How Is Fencing Played?

Fencing Score BoxThe main object of a fencing bout (what an individual game is called) is to effectively score 15 points (in direct elimination play) or five points (in preliminary pool play) on your opponent before he scores that number on you.

I Don’t Understand the Scoring
Épée is probably the easiest to understand. If there is a hit anywhere on the body then it scores a point for the the person who made the hit. The first to the target number of hits (5 in the initial rounds, 15 in the later ones), or with the highest number of hits when time runs out, wins.

The hits are detected by an electronic scoring apparatus, when a hit is made, a coloured light will come on. If a red light comes on the person on the left has scored, if a green one comes on then the person on the right has made a hit. If both lights come on then both have scored.

A Scoring Box
One of the most difficult concepts to visualise in Foil and Sabre fencing is the rule of right-of-way. This rule was established to eliminate apparently simultaneous attacks by two fencers.

In essence, right-of-way is the differentiation of offence and defence, made by the referee. The difference is important only when both the lights from both sides go on at the same time in Foil and Sabre. When this happens, the winner of the point is the one who the referee determined was on offence at the time the lights went on. If in doubt as to who who has scored watch the referee’s hands, he will raise his hands to indicate which way the hit should be scored.

For Épée and Sabre only the coloured lights are used. For foil the white lights will show if there is an off-target hit, i.e. not on the metallic, Lamé jacket.

How do I Follow the Action?
For those new to fencing, it is difficult to follow the lightning speed of the fencers’ actions. To become more comfortable in watching a fencing bout, focus on one fencer. The fencer being attacked defends himself by use of a parry, a motion used to deflect the opponent’s blade, after which the defender can make a riposte, an answering attack. Thus, the two adversaries keep changing between offence and defence. Whenever a hit is made, the referee will stop the bout, describe the actions, and decide whether or not to award a hit.

Hit to the Right
In this picture the referee indicates that the fencer on the right made an attack on the fencer on the left. The hit landed and was awarded to the the fencer on the right.

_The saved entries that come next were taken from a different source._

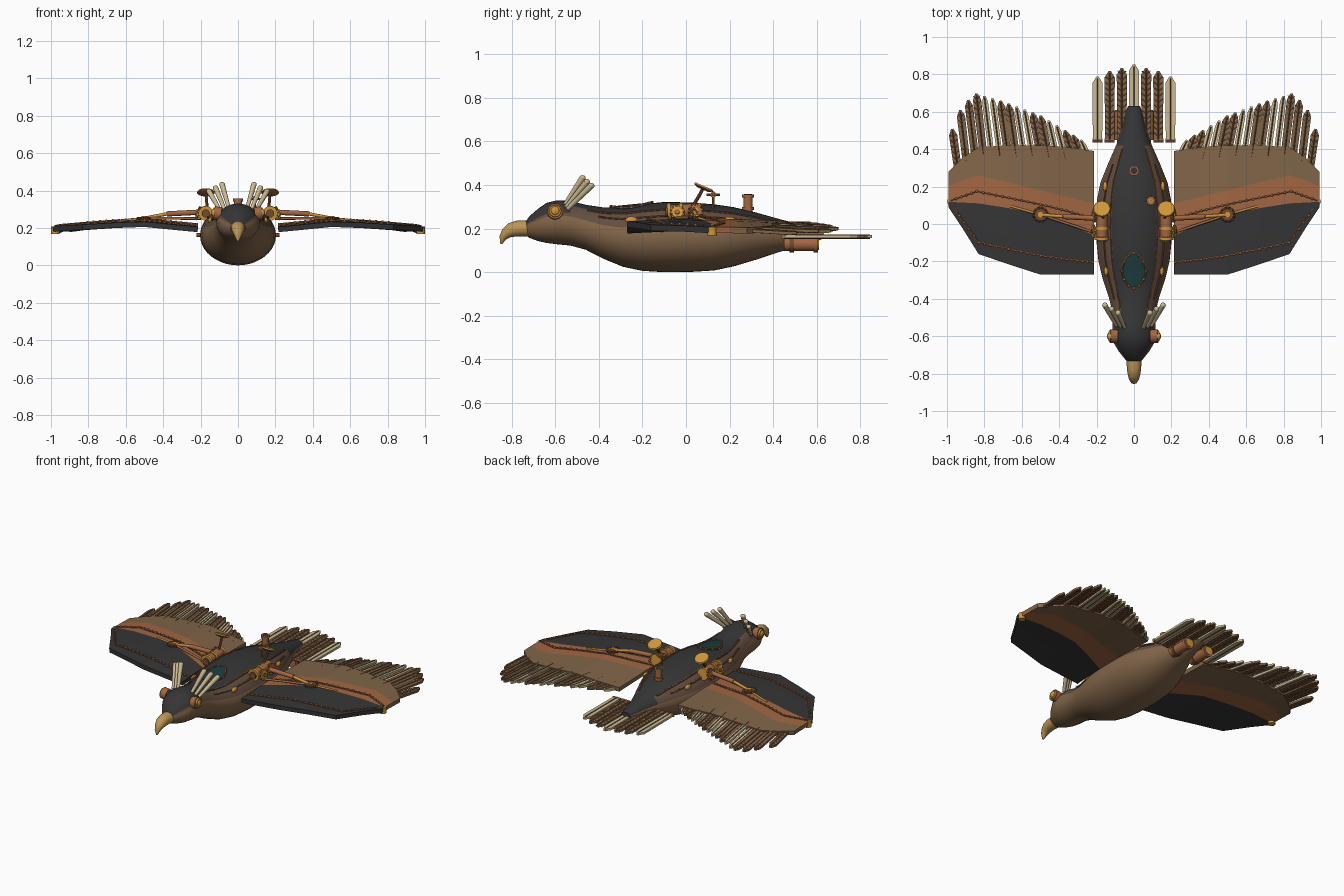
import bpy, bmesh, math
from mathutils import Vector, Matrix

if "Cube" in bpy.data.objects:
    bpy.data.objects.remove(bpy.data.objects["Cube"])

COLS = dict(charcoal=(.036, .036, .037), brown=(.22, .13, .066), dark_brown=(.125, .075, .052),
            copper=(.36, .135, .055), cream=(.60, .49, .29), gold=(.62, .31, .045),
            beak_tan=(.50, .30, .09), teal_glass=(.012, .045, .045), trim=(.17, .07, .03))
NAMES = list(COLS)
MATS = []
for n, c in COLS.items():
    m = bpy.data.materials.new(n)
    m.diffuse_color = (*c, 1)
    m.use_nodes = True
    m.node_tree.nodes["Principled BSDF"].inputs["Base Color"].default_value = m.diffuse_color
    MATS.append(m)


def finish(name, bm, mirror=False, smooth=True):
    bmesh.ops.recalc_face_normals(bm, faces=bm.faces)
    me = bpy.data.meshes.new(name)
    bm.to_mesh(me)
    bm.free()
    ob = bpy.data.objects.new(name, me)
    bpy.context.collection.objects.link(ob)
    for m in MATS:
        me.materials.append(m)
    if mirror:
        ob.modifiers.new("mirror", 'MIRROR').use_mirror_merge = False
    if smooth:
        bpy.ops.object.select_all(action='DESELECT')
        bpy.context.view_layer.objects.active = ob
        ob.select_set(True)
        bpy.ops.object.shade_smooth_by_angle(angle=math.radians(40))
    return ob


def interp(t, table):
    for (a, va), (b, vb) in zip(table, table[1:]):
        if t <= b:
            return va + (vb - va) * max(0, (t - a) / (b - a))
    return table[-1][1]


def rod(bm, a, b, r, mat, r2=None, seg=16):
    a, b = Vector(a), Vector(b)
    d = b - a
    M = Matrix.Translation((a + b) / 2) @ d.to_track_quat('Z', 'Y').to_matrix().to_4x4()
    res = bmesh.ops.create_cone(bm, cap_ends=True, segments=seg, radius1=r,
                                radius2=r if r2 is None else r2, depth=d.length, matrix=M)
    for f in {f for v in res['verts'] for f in v.link_faces}:
        f.material_index = NAMES.index(mat)


def path(bm, pts, r, mat, seg=6):
    for a, b in zip(pts, pts[1:]):
        rod(bm, a, b, r, mat, seg=seg)


def ball(bm, c, scale, mat):
    M = Matrix.Translation(c) @ Matrix.Diagonal((*scale, 1))
    res = bmesh.ops.create_uvsphere(bm, u_segments=16, v_segments=10, radius=1, matrix=M)
    for f in {f for v in res['verts'] for f in v.link_faces}:
        f.material_index = NAMES.index(mat)


def gear(bm, c, axis, r, th, teeth, mat, hub):
    c, ax = Vector(c), Vector(axis).normalized()
    rod(bm, c - ax * th / 2, c + ax * th / 2, r * .78, mat, seg=20)
    rod(bm, c - ax * th, c + ax * th, r * .35, hub, seg=12)
    u = ax.orthogonal().normalized()
    for i in range(teeth):
        d = Matrix.Rotation(math.tau * i / teeth, 3, ax) @ u
        rod(bm, c + d * r * .7, c + d * r, th * .6, mat, seg=4)


def loft(st, seg, mat_rule):
    """Elliptic rings: (y, z, half width, half height, tilt)."""
    bm = bmesh.new()
    rings = []
    for y, z, w, h, t in st:
        rings.append([bm.verts.new((w * math.cos(a), y - h * math.sin(a) * math.sin(t),
                                    z + h * math.sin(a) * math.cos(t)))
                      for a in (math.tau * k / seg for k in range(seg))])
    for i, (A, B) in enumerate(zip(rings, rings[1:])):
        for k in range(seg):
            f = bm.faces.new((A[k], A[k - 1], B[k - 1], B[k]))
            s = math.sin(math.tau * (k - .5) / seg)
            f.material_index = NAMES.index(mat_rule((st[i][0] + st[i + 1][0]) / 2, s))
    for R in (rings[0], rings[-1]):
        bm.faces.new(R).material_index = NAMES.index(mat_rule(st[0][0], 1))
    return bm


# Body: y, top, bottom, half width
BODY = [(-.74, .225, .175, .03), (-.72, .255, .158, .05), (-.68, .29, .143, .082), (-.64, .318, .134, .106),
        (-.59, .33, .128, .116), (-.53, .326, .122, .114), (-.46, .309, .103, .117), (-.38, .297, .062, .138),
        (-.29, .298, .025, .168), (-.2, .312, .006, .19), (-.1, .322, .0, .2), (.02, .32, .001, .203),
        (.13, .311, .008, .198), (.22, .298, .027, .18), (.32, .274, .057, .14), (.42, .246, .09, .096),
        (.52, .22, .118, .06), (.6, .202, .14, .043), (.63, .194, .155, .033)]


def back_rule(y, s):
    dark = .5 if y < -.5 else .35 if y > .4 else .78
    return 'charcoal' if s > dark else 'dark_brown' if s > .3 else 'brown'


def skin(y, s, out=0):
    """Point on the right flank where the section height is s (-1..1)."""
    t, b, w = (interp(y, [(r[0], r[k]) for r in BODY]) for k in (1, 2, 3))
    c = math.sqrt(1 - s * s)
    return Vector(((w + out) * c, y, (t + b) / 2 + ((t - b) / 2 + out) * s))


finish("body", loft([(y, (t + b) / 2, w, (t - b) / 2, 0) for y, t, b, w in BODY], 40, back_rule))
finish("beak", loft([(-.71, .2, .042, .036, 0), (-.77, .2, .038, .037, .1), (-.8, .194, .035, .034, .4),
                     (-.825, .178, .028, .026, .8), (-.84, .158, .019, .017, 1.1), (-.848, .13, .005, .005, 1.4)],
                    20, lambda y, s: 'beak_tan'))

# Eyes
bm = bmesh.new()
rod(bm, (.09, -.6, .275), (.128, -.6, .28), .036, 'copper', seg=24)
rod(bm, (.12, -.6, .28), (.136, -.6, .281), .031, 'gold', .026, 24)
ball(bm, (.134, -.6, .281), (.01, .02, .02), 'gold')
finish("eye", bm, True)

# Crest quills
bm = bmesh.new()
for i in range(3):
    a, b = Vector((.05 + .022 * i, -.555 + .006 * i, .31 - .01 * i)), Vector((.085 + .035 * i, -.475 + .02 * i, .432 - .018 * i))
    rod(bm, a, b, .010, 'cream', .015, 10)
    ball(bm, b, (.015, .015, .013), 'cream')
finish("crest", bm, True)


# Wing surface height
def wz(x, y):
    return interp(x, [(.22, .198), (.5, .226), (.75, .213), (1, .187)]) + .014 * math.cos(max(-1.5, min(1.5, (y - .1) * 4))) - .008


# Wing panels: x and the y of leading edge, copper start, copper end, trailing edge
bm = bmesh.new()
prev = None
for x, *ys in [(.215, -.27, -.06, .11, .39), (.36, -.27, 0, .145, .41), (.5, -.27, .05, .18, .42), (.67, -.215, .085, .222, .42),
               (.83, -.16, .11, .26, .41), (.92, -.015, .115, .232, .35), (.99, .09, .118, .2, .28)]:
    ys = [ys[0], (ys[0] + ys[1]) / 2] + ys[1:]
    row = [bm.verts.new((x, y, wz(x, y))) for y in ys]
    if prev:
        for k, m in enumerate(('charcoal', 'charcoal', 'copper', 'brown')):
            f = bm.faces.new((prev[k], row[k], row[k + 1], prev[k + 1]))
            f.material_index = NAMES.index(m)
    prev = row
wing = finish("wing_panel", bm, False, False)
sol = wing.modifiers.new("thickness", 'SOLIDIFY')
sol.thickness, sol.offset = .028, 0
wing.modifiers.new("mirror", 'MIRROR').use_mirror_merge = False


def feather(bm, base, tip, w, mat, zf, th=.014):
    base, tip = Vector(base), Vector(tip)
    d = (tip - base).normalized()
    n = Vector((-d.y, d.x))
    sh = tip - d * .035
    pts = [base - n * w * .45, sh - n * w * .5, tip - n * .006, tip + n * .006, sh + n * w * .5, base + n * w * .45]
    lo, hi = ([bm.verts.new((p.x, p.y, zf(p.x, p.y) + s)) for p in pts] for s in (-th / 2, th / 2))
    fs = [bm.faces.new(lo), bm.faces.new(hi)]
    fs += [bm.faces.new((lo[i - 1], lo[i], hi[i], hi[i - 1])) for i in range(len(pts))]
    for f in fs:
        f.material_index = NAMES.index(mat)
    # Quill and barbs on both faces
    L = (tip - base).length
    for s in (-th / 2, th / 2):
        P = lambda q: (q.x, q.y, zf(q.x, q.y) + s)
        rod(bm, P(base), P(tip - d * .01), .0035, 'trim', seg=4)
        count = int(L / .03) if mat == 'brown' else 0
        for i in range(1, count):
            q = base + d * .03 * i
            for k in (-1, 1):
                rod(bm, P(q), P(q + d * .018 + n * k * w * .42), .002, 'copper', seg=4)


# Wing flight feathers
bm = bmesh.new()
TIPS = [(.22, .41), (.36, .495), (.5, .58), (.7, .655), (.85, .70), (.92, .63), (.98, .49)]
N = 17
for i in range(N):
    x = .285 + (.972 - .285) * i / (N - 1)
    bx = x - .05 + .015 * i / N
    by = interp(bx, [(.2, .34), (.83, .37), (.95, .24)])
    cream = i % 4 in (0, 3) and i < 15
    lift = .003 if i % 2 else -.003
    feather(bm, (bx, by), (x, interp(x, TIPS)), .032 if cream else .044, 'cream' if cream else 'brown',
            lambda a, b: wz(a, b) + lift)
finish("wing_feathers", bm, True, False)

# Tail feathers with copper roots
bm = bmesh.new()
for i in range(-3, 4):
    x = .065 * i
    feather(bm, (x, .44), (x, .853 - (0, .02, .035, .065)[abs(i)]), .055, 'cream' if i % 3 == 0 else 'brown',
            lambda a, b: .163)
    rod(bm, (x - .027, .446, .163), (x + .027, .446, .163), .011, 'copper', seg=8)
finish("tail_feathers", bm, False, False)

# Wing seams and tip studs
bm = bmesh.new()
for line in ([(.22, -.205), (.36, -.19), (.5, -.17), (.67, -.135), (.83, -.1), (.96, .08)],
             [(.22, .03), (.36, .07), (.5, .105), (.67, .14), (.84, .175), (.98, .125)]):
    path(bm, [(x, y, wz(x, y) + .015) for x, y in line], .006, 'trim')
    for (x, y), (u, v) in zip(line, line[1:]):
        for k in range(5):
            p, q = x + (u - x) * k / 5, y + (v - y) * k / 5
            ball(bm, (p, q, wz(p, q) + .018), (.007, .007, .006), 'copper')
rod(bm, (.977, .12, .168), (.977, .12, .208), .022, 'gold')
finish("wing_seams", bm, True)

# Wing drive struts and gears
bm = bmesh.new()
G = Vector((.5, .05, .252))
rod(bm, (.19, .03, .285), (.38, .04, .275), .014, 'copper')
rod(bm, (.38, .04, .275), G, .009, 'gold')
rod(bm, (.2, -.05, .25), G, .007, 'copper')
gear(bm, G, (0, 0, 1), .042, .012, 12, 'trim', 'gold')
rod(bm, G, (.66, .095, .236), .006, 'gold')
finish("wing_drive", bm, True)

# Shoulder engines with gold end caps, gears and tilted dishes
bm = bmesh.new()
rod(bm, (.172, -.07, .277), (.172, .07, .285), .032, 'copper', seg=24)
for y in (-.085, -.03, .055):
    rod(bm, (.172, y, .278), (.172, y + .016, .279), .039, 'gold', seg=24)
rod(bm, (.172, -.095, .277), (.172, -.08, .277), .022, 'trim')
gear(bm, (.216, -.04, .275), (1, 0, .3), .034, .012, 10, 'gold', 'copper')
gear(bm, (.212, .045, .28), (1, 0, .3), .036, .012, 10, 'copper', 'gold')
path(bm, [(.165, .03, .3), (.168, .06, .35), (.172, .078, .385)], .008, 'trim', 8)
rod(bm, (.172, .076, .379), (.172, .08, .388), .028, 'copper', .047, 24)
rod(bm, (.172, .08, .388), (.172, .083, .395), .047, 'gold', .043, 24)
finish("shoulder_engine", bm, True)

# Flank seams with gold studs
bm = bmesh.new()
for s, y0, y1 in ((.78, -.45, .4), (.6, -.4, .32)):
    path(bm, [skin(y0 + (y1 - y0) * k / 20, s, .001) for k in range(21)], .005, 'trim')
for y in (-.25, .2):
    ball(bm, skin(y, .55), (.012, .028, .016), 'gold')
finish("flank_seams", bm, True)

# Back window with copper frame
bm = bmesh.new()
out = [(.066 * math.sin(a) * (1 - .18 * abs(math.cos(a))), -.25 + .094 * math.cos(a)) for a in (math.tau * k / 24 for k in range(24))]
P = [Vector((x, y, skin(y, math.sqrt(max(0, 1 - (x / .175) ** 2))).z + .004)) for x, y in out]
c = bm.verts.new((0, -.25, skin(-.25, 1).z + .007))
vs = [bm.verts.new(p) for p in P]
for k in range(24):
    bm.faces.new((vs[k], vs[k - 1], c)).material_index = NAMES.index('teal_glass')
path(bm, P + P[:1], .006, 'trim')
for p in P[::2]:
    ball(bm, p, (.007, .007, .007), 'copper')
finish("back_window", bm)

# Chimney and small valve gear
bm = bmesh.new()
rod(bm, (0, .285, .27), (0, .285, .35), .021, 'copper', seg=20)
for z in (.285, .342):
    rod(bm, (0, .285, z), (0, .285, z + .015), .027, 'copper', seg=20)
rod(bm, (0, .285, .356), (0, .285, .3585), .018, 'charcoal')
finish("chimney", bm)
bm = bmesh.new()
rod(bm, (.09, .125, .28), (.09, .125, .37), .006, 'copper', seg=8)
gear(bm, (.09, .125, .355), (0, 0, 1), .03, .01, 8, 'copper', 'gold')
finish("valve", bm)

# Exhaust nozzles
bm = bmesh.new()
rod(bm, (.075, .45, .13), (.075, .595, .128), .032, 'copper', seg=20)
for y in (.475, .585):
    rod(bm, (.075, y, .128), (.075, y + .02, .128), .037, 'trim' if y < .5 else 'copper', seg=20)
rod(bm, (.075, .6, .128), (.075, .609, .128), .026, 'gold', seg=20)
finish("exhaust", bm, True)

Fencers seek to maintain a safe distance from each other, that is, out of range of the other’s attack. Then, one will try to break this distance to gain the advantage for an attack. At times, a fencer will make a false attack to gauge the types of reactions by the opponent that can be deceived in the real attack.

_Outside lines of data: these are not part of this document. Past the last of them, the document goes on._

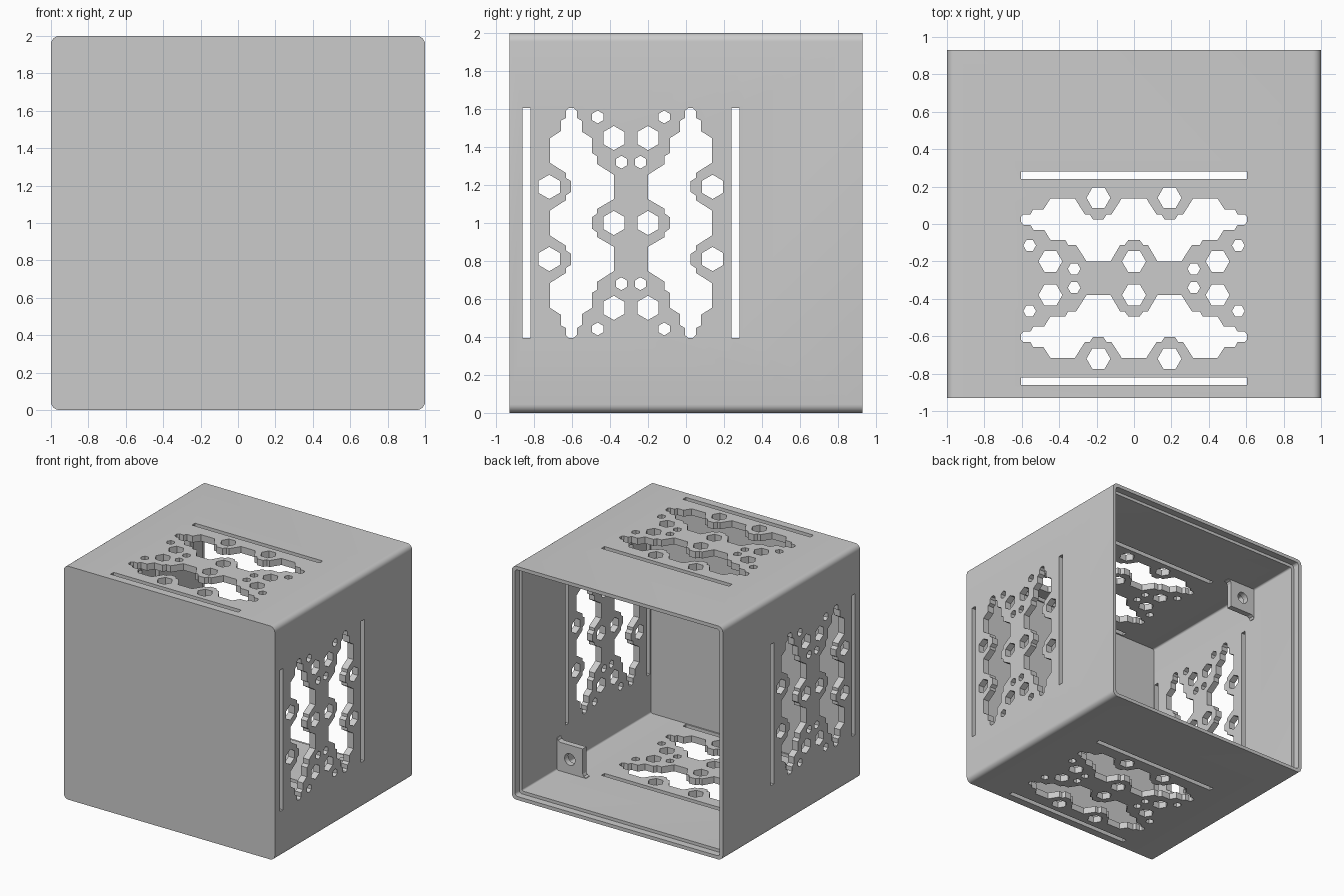
import bpy, bmesh, math
from mathutils import Matrix, Vector

default = bpy.data.objects.get("Cube")
if default:
    bpy.data.objects.remove(default, do_unlink=True)

grey = bpy.data.materials.new("plain_grey")
grey.use_nodes = True
COLOUR = (0.6, 0.6, 0.6, 1)
grey.diffuse_color = COLOUR
grey.node_tree.nodes["Principled BSDF"].inputs["Base Color"].default_value = COLOUR

HALF, DEPTH, WALL = 1.0, 0.93, 0.056
MID = -0.29            # centre line of the vent pattern along y


def make_object(name, bm):
    bmesh.ops.recalc_face_normals(bm, faces=bm.faces)
    mesh = bpy.data.meshes.new(name)
    bm.to_mesh(mesh)
    bm.free()
    mesh.materials.append(grey)
    obj = bpy.data.objects.new(name, mesh)
    bpy.context.collection.objects.link(obj)
    return obj


def activate(obj):
    bpy.ops.object.select_all(action="DESELECT")
    obj.select_set(True)
    bpy.context.view_layer.objects.active = obj


def cut(obj, cutter):
    activate(obj)
    mod = obj.modifiers.new("cut", "BOOLEAN")
    mod.operation, mod.solver, mod.object = "DIFFERENCE", "EXACT", cutter
    bpy.ops.object.modifier_apply(modifier=mod.name)
    bpy.data.objects.remove(cutter, do_unlink=True)


def prism(bm, outline, start, length):
    """Extrude a closed outline of 3D points."""
    face = bm.faces.new([bm.verts.new(Vector(p) + start) for p in outline])
    new = bmesh.ops.extrude_face_region(bm, geom=[face])["geom"]
    bmesh.ops.translate(bm, vec=length, verts=[g for g in new if isinstance(g, bmesh.types.BMVert)])


def rounded_ring(bm, half, radius, y, steps=6):
    """Rounded square of vertices across the box at depth y."""
    ring = []
    for corner in range(4):
        for i in range(steps + 1):
            a = math.pi / 2 * (corner + i / steps)
            mid = math.pi / 2 * (corner + 0.5)
            sx, sz = math.copysign(1, math.cos(mid)), math.copysign(1, math.sin(mid))
            ring.append(bm.verts.new((sx * (half - radius) + radius * math.cos(a), y,
                                      HALF + sz * (half - radius) + radius * math.sin(a))))
    return ring


# Open-backed box with a stepped rim
bm = bmesh.new()
inner = HALF - WALL
rings = [rounded_ring(bm, *r) for r in (
    (HALF, 0.045, -DEPTH), (HALF, 0.045, DEPTH),
    (HALF - 0.03, 0.025, DEPTH), (HALF - 0.03, 0.025, DEPTH - 0.06),
    (inner, 0.015, DEPTH - 0.06), (inner, 0.015, WALL - DEPTH))]
for a, b in zip(rings, rings[1:]):
    for i in range(len(a)):
        j = (i + 1) % len(a)
        bm.faces.new((a[i], a[j], b[j], b[i]))
bm.faces.new(rings[0])
bm.faces.new(rings[-1])
box = make_object("box_shell", bm)


# Vent pattern: half outlines as (position along the wall, distance from the centre line)
outer_edge = [(0.066, 0.426), (0.12, 0.342), (0.145, 0.342), (0.163, 0.315), (0.22, 0.315),
              (0.237, 0.342), (0.263, 0.342), (0.316, 0.426), (0.447, 0.426), (0.484, 0.368),
              (0.54, 0.368), (0.553, 0.342), (0.59, 0.342)]
tip = [(0.605, 0.327), (0.605, 0.302)]
inner_edge = [(0.59, 0.284), (0.553, 0.284), (0.537, 0.258), (0.48, 0.258), (0.447, 0.205),
              (0.368, 0.205), (0.352, 0.178), (0.31, 0.178), (0.253, 0.089), (0.126, 0.089),
              (0.074, 0.178), (0.05, 0.178), (0.03, 0.205)]
half_outline = outer_edge + tip + inner_edge
vent = half_outline + [(-u, w) for u, w in reversed(half_outline)]


def hexagon(u, w, r):
    return [(u + r * math.cos(k * math.pi / 3), w + r * math.sin(k * math.pi / 3)) for k in range(6)]


shapes = [vent, [(-0.605, 0.53), (0.605, 0.53), (0.605, 0.572), (-0.605, 0.572)],
          hexagon(0, 0.09, 0.064)]
for s in (-1, 1):
    shapes += [hexagon(s * 0.447, 0.09, 0.064), hexagon(s * 0.19, 0.43, 0.064),
               hexagon(s * 0.558, 0.175, 0.034), hexagon(s * 0.32, 0.05, 0.034)]

# Cut the pattern through top and bottom, then through both sides
for vertical in (True, False):
    bm = bmesh.new()
    for shape in shapes:
        for s in (-1, 1):
            if vertical:
                prism(bm, [(u, MID + s * w, 0) for u, w in shape], Vector((0, 0, -0.2)), Vector((0, 0, 2.4)))
            else:
                prism(bm, [(0, MID + s * w, HALF + u) for u, w in shape], Vector((-1.2, 0, 0)), Vector((2.4, 0, 0)))
    cut(box, make_object("vent_cutter", bm))

activate(box)
bpy.ops.object.shade_smooth_by_angle(angle=math.radians(30))

# Corner mounting tabs with flared feet and a screw hole
TAB = 0.245
foot = [(-0.01, -0.01), (TAB + 0.035, -0.01), (TAB + 0.03, 0.004), (TAB + 0.01, 0.012), (TAB, 0.03)]
outline = foot + [(TAB, TAB)] + [(b, a) for a, b in reversed(foot[1:])]
for sx in (-1, 1):
    for sz in (-1, 1):
        bm = bmesh.new()
        prism(bm, [(sx * (inner - a), 0.4, HALF + sz * (inner - b)) for a, b in outline],
              Vector((0, 0, 0)), Vector((0, -0.05, 0)))
        tab = make_object(f"{'left' if sx > 0 else 'right'}_{'top' if sz > 0 else 'bottom'}_tab", bm)
        bm = bmesh.new()
        centre = inner - TAB / 2
        place = Matrix.Translation((sx * centre, 0.4, HALF + sz * centre)) @ Matrix.Rotation(math.pi / 2, 4, "X")
        bmesh.ops.create_cone(bm, cap_ends=True, segments=24, radius1=0.05, radius2=0.05, depth=0.3, matrix=place)
        cut(tab, make_object("screw_cutter", bm))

As you become accustomed to the speed of the game, the tactics and strategies become more apparent, and you will gain a better understanding for the finesse and fascination of fencing!